**Instructions for the task:** Once the line with "plan = [(-X" is found in the data, output it and each following line exactly, up to and including the line with "rings = [(side, X", and nothing before or after.

**The records:**
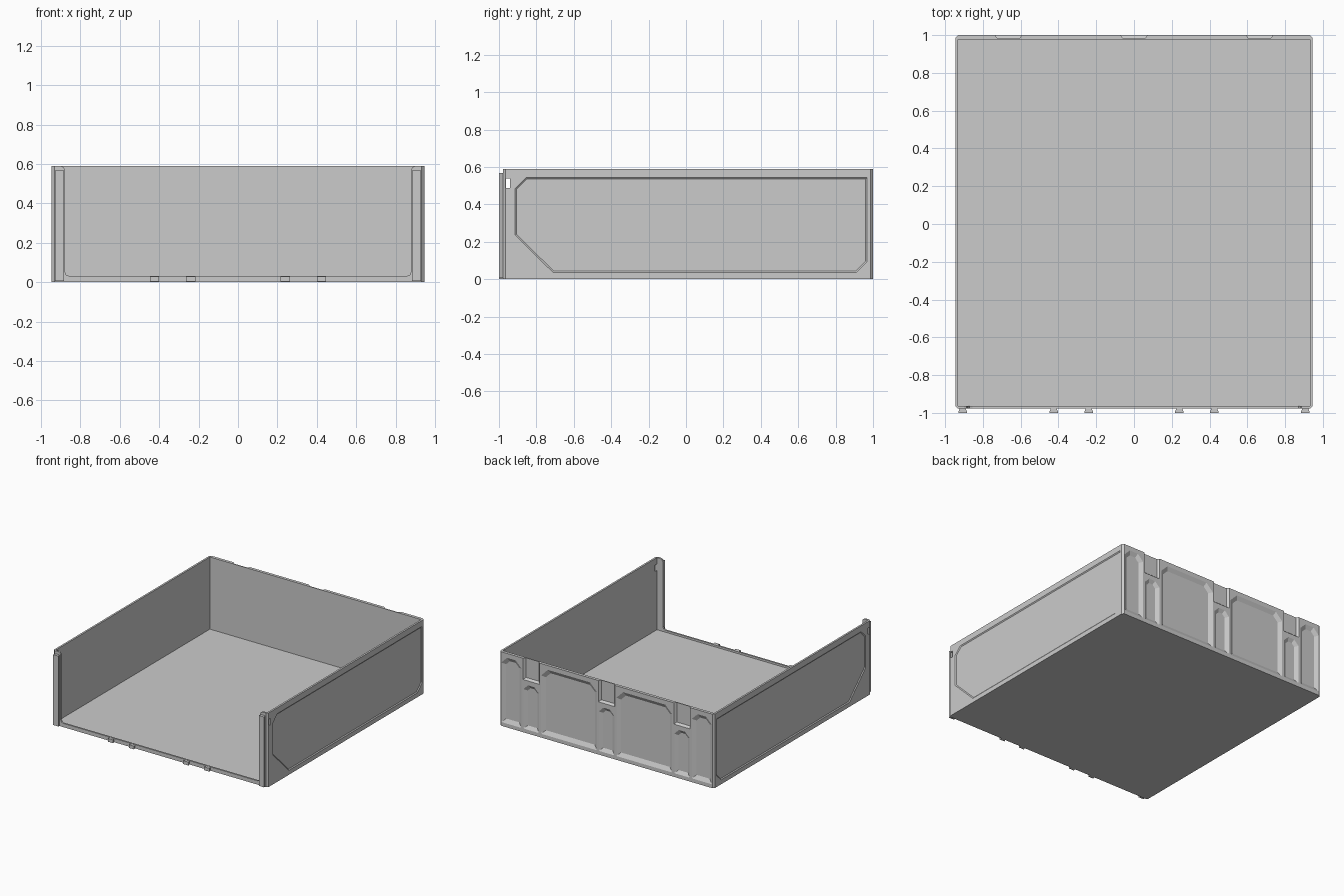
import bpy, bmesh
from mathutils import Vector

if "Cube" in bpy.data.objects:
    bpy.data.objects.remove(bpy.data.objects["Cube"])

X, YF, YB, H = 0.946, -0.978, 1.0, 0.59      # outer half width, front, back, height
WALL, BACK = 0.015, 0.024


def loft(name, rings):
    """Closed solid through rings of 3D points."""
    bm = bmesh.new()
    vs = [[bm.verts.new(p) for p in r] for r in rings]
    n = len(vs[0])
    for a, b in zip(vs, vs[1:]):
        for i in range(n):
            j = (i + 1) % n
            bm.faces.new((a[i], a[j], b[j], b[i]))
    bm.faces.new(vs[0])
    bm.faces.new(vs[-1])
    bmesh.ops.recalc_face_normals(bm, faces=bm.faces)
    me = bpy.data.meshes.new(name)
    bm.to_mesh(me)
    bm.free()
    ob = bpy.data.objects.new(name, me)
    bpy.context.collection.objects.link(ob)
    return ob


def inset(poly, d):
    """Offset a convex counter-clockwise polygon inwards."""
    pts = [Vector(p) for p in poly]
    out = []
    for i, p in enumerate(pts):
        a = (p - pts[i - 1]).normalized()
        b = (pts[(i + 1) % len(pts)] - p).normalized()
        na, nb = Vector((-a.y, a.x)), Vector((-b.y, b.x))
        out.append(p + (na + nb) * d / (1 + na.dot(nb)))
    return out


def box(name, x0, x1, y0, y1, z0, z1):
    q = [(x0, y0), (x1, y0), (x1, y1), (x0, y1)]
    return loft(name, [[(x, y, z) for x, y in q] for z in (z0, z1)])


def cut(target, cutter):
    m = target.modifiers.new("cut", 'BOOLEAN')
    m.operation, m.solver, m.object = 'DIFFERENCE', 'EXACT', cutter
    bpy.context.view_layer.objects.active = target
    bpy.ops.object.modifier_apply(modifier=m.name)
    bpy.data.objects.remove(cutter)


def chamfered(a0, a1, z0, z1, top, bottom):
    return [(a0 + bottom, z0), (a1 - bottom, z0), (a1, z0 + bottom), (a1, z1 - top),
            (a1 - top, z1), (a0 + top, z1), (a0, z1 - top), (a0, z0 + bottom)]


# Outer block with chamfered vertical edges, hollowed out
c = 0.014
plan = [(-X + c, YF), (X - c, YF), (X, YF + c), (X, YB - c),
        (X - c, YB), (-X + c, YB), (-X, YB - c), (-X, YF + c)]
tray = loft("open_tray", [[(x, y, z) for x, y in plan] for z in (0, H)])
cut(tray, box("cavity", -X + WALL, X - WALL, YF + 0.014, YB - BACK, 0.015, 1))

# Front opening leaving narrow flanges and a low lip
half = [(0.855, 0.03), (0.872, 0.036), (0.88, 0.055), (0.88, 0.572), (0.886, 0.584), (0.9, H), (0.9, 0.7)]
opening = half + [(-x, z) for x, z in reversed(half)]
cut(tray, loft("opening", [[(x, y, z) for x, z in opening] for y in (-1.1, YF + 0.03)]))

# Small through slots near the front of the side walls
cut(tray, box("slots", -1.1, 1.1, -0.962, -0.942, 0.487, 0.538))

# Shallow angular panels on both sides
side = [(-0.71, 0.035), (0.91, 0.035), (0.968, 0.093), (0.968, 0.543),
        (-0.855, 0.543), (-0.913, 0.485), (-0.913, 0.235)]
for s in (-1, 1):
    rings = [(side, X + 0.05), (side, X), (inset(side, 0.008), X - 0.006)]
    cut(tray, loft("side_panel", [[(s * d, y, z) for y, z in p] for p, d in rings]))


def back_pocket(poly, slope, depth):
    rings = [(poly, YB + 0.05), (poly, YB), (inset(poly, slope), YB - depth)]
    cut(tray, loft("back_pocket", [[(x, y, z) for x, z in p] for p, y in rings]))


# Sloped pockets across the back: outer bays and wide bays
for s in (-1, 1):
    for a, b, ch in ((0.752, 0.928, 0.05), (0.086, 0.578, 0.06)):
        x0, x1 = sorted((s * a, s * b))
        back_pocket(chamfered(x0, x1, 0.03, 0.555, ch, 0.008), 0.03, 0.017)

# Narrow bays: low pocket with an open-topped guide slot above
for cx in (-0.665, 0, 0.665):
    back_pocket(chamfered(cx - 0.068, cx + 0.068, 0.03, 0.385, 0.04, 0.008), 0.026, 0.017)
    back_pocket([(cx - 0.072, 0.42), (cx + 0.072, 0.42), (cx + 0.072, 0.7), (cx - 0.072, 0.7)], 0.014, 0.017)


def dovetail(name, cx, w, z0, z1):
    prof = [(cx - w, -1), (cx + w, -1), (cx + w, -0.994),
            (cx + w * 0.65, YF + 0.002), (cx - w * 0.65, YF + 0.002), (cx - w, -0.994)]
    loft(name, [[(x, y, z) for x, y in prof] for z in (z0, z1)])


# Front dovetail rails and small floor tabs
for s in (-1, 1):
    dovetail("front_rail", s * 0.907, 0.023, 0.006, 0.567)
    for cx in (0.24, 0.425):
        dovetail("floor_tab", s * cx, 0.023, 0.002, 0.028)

**Answer space:**
plan = [(-X + c, YF), (X - c, YF), (X, YF + c), (X, YB - c),
        (X - c, YB), (-X + c, YB), (-X, YB - c), (-X, YF + c)]
tray = loft("open_tray", [[(x, y, z) for x, y in plan] for z in (0, H)])
cut(tray, box("cavity", -X + WALL, X - WALL, YF + 0.014, YB - BACK, 0.015, 1))

# Front opening leaving narrow flanges and a low lip
half = [(0.855, 0.03), (0.872, 0.036), (0.88, 0.055), (0.88, 0.572), (0.886, 0.584), (0.9, H), (0.9, 0.7)]
opening = half + [(-x, z) for x, z in reversed(half)]
cut(tray, loft("opening", [[(x, y, z) for x, z in opening] for y in (-1.1, YF + 0.03)]))

# Small through slots near the front of the side walls
cut(tray, box("slots", -1.1, 1.1, -0.962, -0.942, 0.487, 0.538))

# Shallow angular panels on both sides
side = [(-0.71, 0.035), (0.91, 0.035), (0.968, 0.093), (0.968, 0.543),
        (-0.855, 0.543), (-0.913, 0.485), (-0.913, 0.235)]
for s in (-1, 1):
    rings = [(side, X + 0.05), (side, X), (inset(side, 0.008), X - 0.006)]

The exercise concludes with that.